**Required work:**
Gather the lines below that include the string "data", copying each in full.

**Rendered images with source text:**

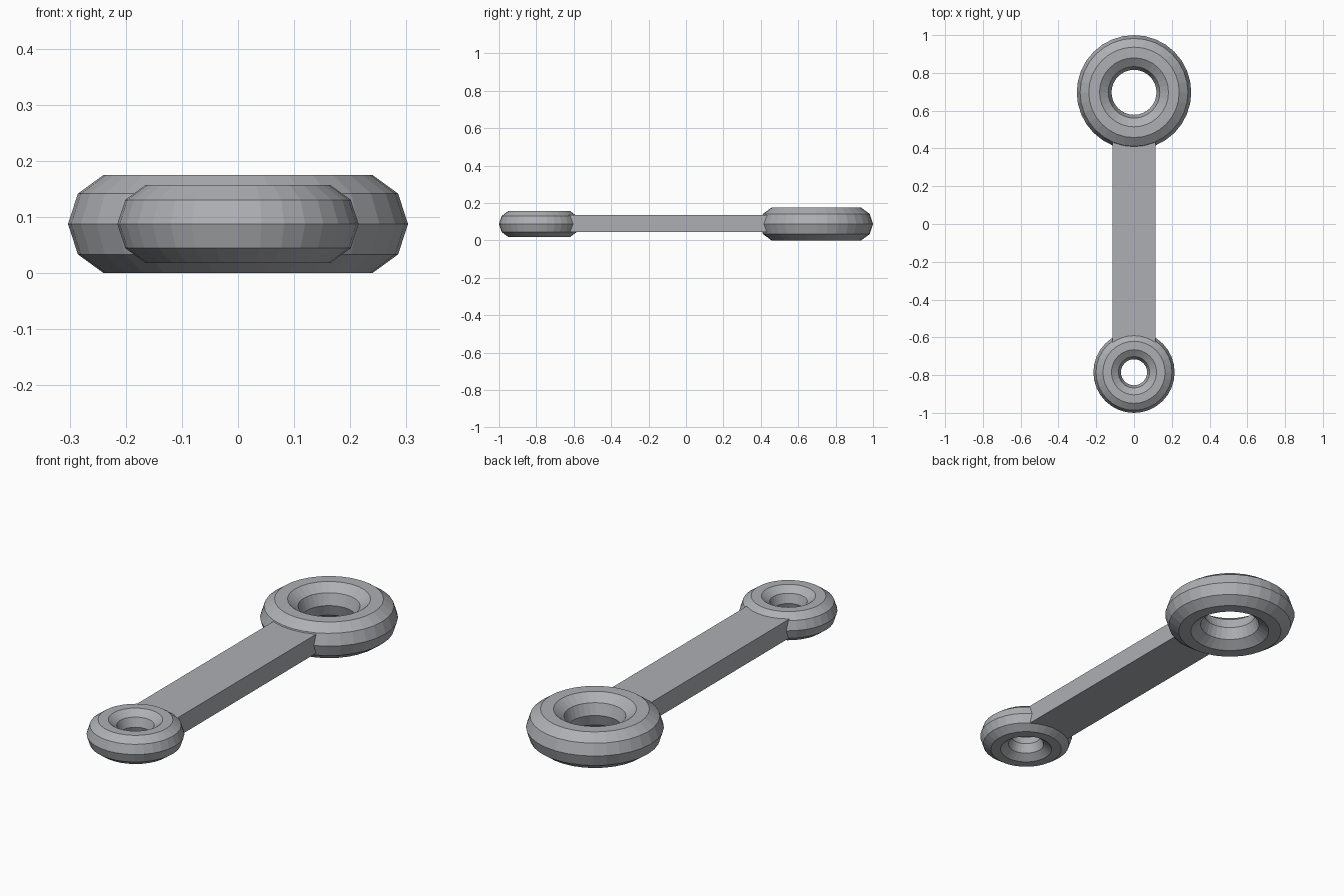
import bpy
import math

if "Cube" in bpy.data.objects:
    bpy.data.objects.remove(bpy.data.objects["Cube"], do_unlink=True)

MID_Z = 0.0875

# Single steel colour
steel = bpy.data.materials.new("steel_grey")
steel.use_nodes = True
colour = (0.42, 0.43, 0.45, 1.0)
steel.diffuse_color = colour
steel.node_tree.nodes["Principled BSDF"].inputs["Base Color"].default_value = colour


def finish(name):
    obj = bpy.context.object
    obj.name = name
    obj.data.materials.append(steel)
    return obj


def ring(name, y, major, minor):
    bpy.ops.mesh.primitive_torus_add(
        location=(0, y, MID_Z), major_radius=major, minor_radius=minor,
        major_segments=32, minor_segments=10)
    obj = finish(name)
    obj.data.shade_flat()
    return obj


# Ring-shaped ends
ring("large_ring", 0.697, 0.211, 0.092)
ring("small_ring", -0.785, 0.142, 0.073)

# Flat bar, with its ends buried in the rings
front, back = -0.645, 0.475
bpy.ops.mesh.primitive_cube_add(size=1, location=(0, (front + back) / 2, MID_Z + 0.002))
bar = finish("connecting_bar")
bar.scale = (0.23, back - front, 0.092)
bpy.ops.object.transform_apply(location=False, rotation=False, scale=True)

**Output:**
if "Cube" in bpy.data.objects:
    bpy.data.objects.remove(bpy.data.objects["Cube"], do_unlink=True)
steel = bpy.data.materials.new("steel_grey")
    obj.data.materials.append(steel)
    obj.data.shade_flat()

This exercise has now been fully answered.